I have to say, if asked, I would find it difficult to say how many Spanish or French words I know. An article on the BBC website reported that Fabio Capello recently claimed he uses just 100 English words to communicate with players.

He commented that: “If I need to speak about the economy or other things, I can’t speak. But when you speak about tactics, you don’t use a lot of words. I don’t have to speak about a lot of different things. Maximum 100 words.”

Bearing in mind that in those two sentences alone, he used 27 different English words, perhaps his 100 word guess is slightly self-deprecating, taking into account the football terminology he must use on an everyday basis. He certainly doesn’t come across as a man short of words!

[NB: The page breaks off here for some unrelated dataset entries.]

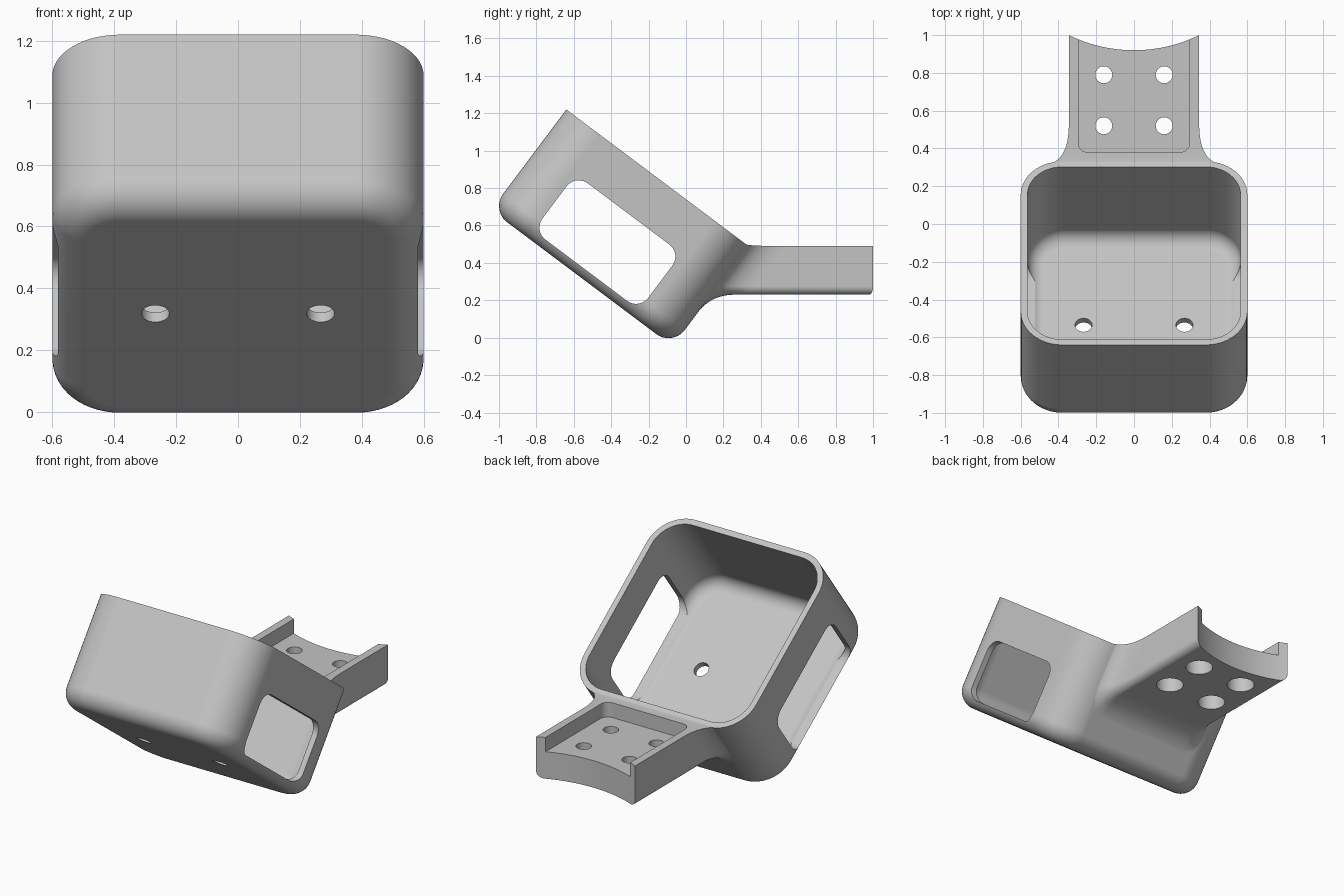
import bpy, bmesh
from math import sin, cos, pi, sqrt, atan2
from mathutils import Matrix, Vector

if "Cube" in bpy.data.objects:
    bpy.data.objects.remove(bpy.data.objects["Cube"])

grey = bpy.data.materials.new("light_grey")
grey.use_nodes = True
colour = (0.55, 0.55, 0.55, 1)
grey.diffuse_color = colour
grey.node_tree.nodes["Principled BSDF"].inputs["Base Color"].default_value = colour

# Tilted frame of the tray: local y runs back and down, local z out of the opening
TILT = Matrix.Rotation(-atan2(3, 4), 4, 'X')
U0, U1, N0, N1 = -1.244, -0.03, -0.08, 0.592
UC, UH = (U0 + U1) / 2, (U1 - U0) / 2
CORNER, WALL = 0.22, 0.036


def rounded_rect(cx, cy, hx, hy, r, seg=14):
    pts = []
    for i, (sx, sy) in enumerate([(1, 1), (-1, 1), (-1, -1), (1, -1)]):
        for k in range(seg + 1):
            a = (i + k / seg) * pi / 2
            pts.append((cx + sx * (hx - r) + r * cos(a), cy + sy * (hy - r) + r * sin(a)))
    return pts


def circle(cx, cy, r, seg=48):
    return [(cx + r * cos(2 * pi * k / seg), cy + r * sin(2 * pi * k / seg)) for k in range(seg)]


def loft(name, rings, matrix=None):
    """Closed solid through a list of rings with equal point counts."""
    bm = bmesh.new()
    rows = [[bm.verts.new(p) for p in ring] for ring in rings]
    n = len(rows[0])
    for a, b in zip(rows, rows[1:]):
        for i in range(n):
            j = (i + 1) % n
            bm.faces.new((a[i], a[j], b[j], b[i]))
    bm.faces.new(rows[0][::-1])
    bm.faces.new(rows[-1])
    bmesh.ops.recalc_face_normals(bm, faces=bm.faces)
    if matrix:
        bm.transform(matrix)
    mesh = bpy.data.meshes.new(name)
    bm.to_mesh(mesh)
    bm.free()
    mesh.materials.append(grey)
    ob = bpy.data.objects.new(name, mesh)
    bpy.context.collection.objects.link(ob)
    return ob


def prism(name, outline, z0, z1, matrix=None):
    return loft(name, [[(x, y, z) for x, y in outline] for z in (z0, z1)], matrix)


def tub(name, inset, z0, z1, fillet):
    """Rounded block in the tilted frame with a filleted bottom edge."""
    rings = []
    for k in range(13):
        a = k / 12 * pi / 2
        d = inset + fillet * (1 - sin(a))
        z = z0 + fillet * (1 - cos(a))
        rings.append([(x, y, z) for x, y in rounded_rect(0, UC, 0.6 - d, UH - d, CORNER - d)])
    rings.append([(x, y, z1) for x, y, _ in rings[-1]])
    return loft(name, rings, TILT)


def combine(target, tool, operation):
    mod = target.modifiers.new(operation.lower(), 'BOOLEAN')
    mod.operation, mod.solver, mod.object = operation, 'EXACT', tool
    bpy.context.view_layer.objects.active = target
    bpy.ops.object.modifier_apply(modifier=mod.name)
    bpy.data.objects.remove(tool)


# Arm section: open top, rounded lower edges, each point with its outward normal
HX, TOP, BOT, R = 0.345, 0.49, 0.23, 0.045
section = [(-HX, TOP, -1, 0)]
for sx, start in ((-1, pi), (1, 1.5 * pi)):
    for k in range(13):
        a = start + k / 12 * pi / 2
        section.append((sx * (HX - R) + R * cos(a), BOT + R + R * sin(a), cos(a), sin(a)))
section.append((HX, TOP, 1, 0))


def arm_column(x, z, nx, nz):
    """Points running from the arm tip along the flare into the tray wall."""
    corner = Vector((x, U1 / 0.8 + 0.75 * z, z))
    start = corner + Vector((0, 0.2 * nx * nx + 0.125 * nz * nz, 0))
    end = corner + 0.12 * Vector((nx, 0.6 * nz, 0.8 * nz))
    over = max(0, abs(end.x) - (0.6 - CORNER))
    drop = CORNER - sqrt(CORNER ** 2 - over ** 2) + 0.001
    inward = Vector((0, -0.8, 0.6))
    end += drop * inward
    col = [Vector((x, 1.06, z))]
    for k in range(17):
        t = k / 16
        col.append((1 - t) ** 2 * start + 2 * t * (1 - t) * corner + t * t * end)
    return col + [end + 0.12 * inward]


columns = [arm_column(*p) for p in section]
arm = loft("arm", [list(ring) for ring in zip(*columns)])

# Tray body joined with the arm, then hollowed
holder = tub("angled_holder", 0, N0, N1, 0.11)
combine(holder, arm, 'UNION')
combine(holder, tub("cavity", WALL, N0 + 0.038, N1 + 0.3, 0.08), 'DIFFERENCE')

# Side windows, cut straight through both walls
window = [(u, n) for u, n in rounded_rect(-0.643, 0.157, 0.353, 0.188, 0.08)]
cutter = loft("windows", [[(x, u, n) for u, n in window] for x in (-0.8, 0.8)], TILT)
combine(holder, cutter, 'DIFFERENCE')

# Floor holes
for x in (-0.267, 0.267):
    combine(holder, prism("floor_hole", circle(x, UC, 0.045), -0.3, 0.1, TILT), 'DIFFERENCE')

# Arm tip curve and shallow pocket
combine(holder, prism("tip_curve", circle(0, 1.704, 0.784, 240), 0, 1), 'DIFFERENCE')
combine(holder, prism("pocket", rounded_rect(0, 0.84, 0.295, 0.46, 0.05), 0.4, 0.7), 'DIFFERENCE')

# Screw holes with wide bores from below
for x in (-0.16, 0.16):
    for y in (0.52, 0.79):
        combine(holder, prism("screw_hole", circle(x, y, 0.045), 0.1, 0.6), 'DIFFERENCE')
        combine(holder, prism("screw_bore", circle(x, y, 0.08), 0.1, 0.335), 'DIFFERENCE')

# Smooth shading with crisp edges
bpy.ops.object.select_all(action='DESELECT')
holder.select_set(True)
bpy.context.view_layer.objects.active = holder
bpy.ops.object.shade_smooth_by_angle(angle=0.5)
weighted = holder.modifiers.new("weighted_normals", 'WEIGHTED_NORMAL')
weighted.keep_sharp = True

The BBC reporter (perhaps quite harshly!) commented that “communicating with Wayne Rooney does not require a Shakespearean command of English”, but Capello’s statement does raise the question of language and how many words are necessary to get by, have an advanced level, or be fluent. I can’t imagine that there can ever be a fixed number for any of these levels, and surely proficiency, accent and standard of vocabulary must also be taken into account when assigning a level to a speaker of a foreign language.

The deputy director of the language centre at Leeds University, Peter Howarth, dismissed Capello’s claim, saying that “It’s a ridiculously small number, you could learn 100 words in a couple of days, particularly when you’re in the country surrounded by the language”. He advised that a vocabulary consisting of 1,500 words is necessary in order to achieve an intermediate level with some range. Fiona Douglas, an English language lecturer at the same university, commented that 100 words is much lower than the number of words a beginner language student would acquire.

Susie Dent, a TV lexicographer and dictionary expert, said that “It may be that for simple instruction on the pitch, 100 words is all he needs – it’s not as absurd as perhaps it looks at face value.” She encouraged us to take into account the difference between active words and passive words (passive words are words that are understood but not necessarily used, whilst active words are words that are understood, and used, both in speech and writing), explaining that Capello’s passive vocabulary must be acknowledged, as “otherwise how would he handle press conferences?”.

It is certainly an interesting topic, and one that has made me wonder about my vocabulary, in English and other foreign languages, and just how many words I have stored in my head!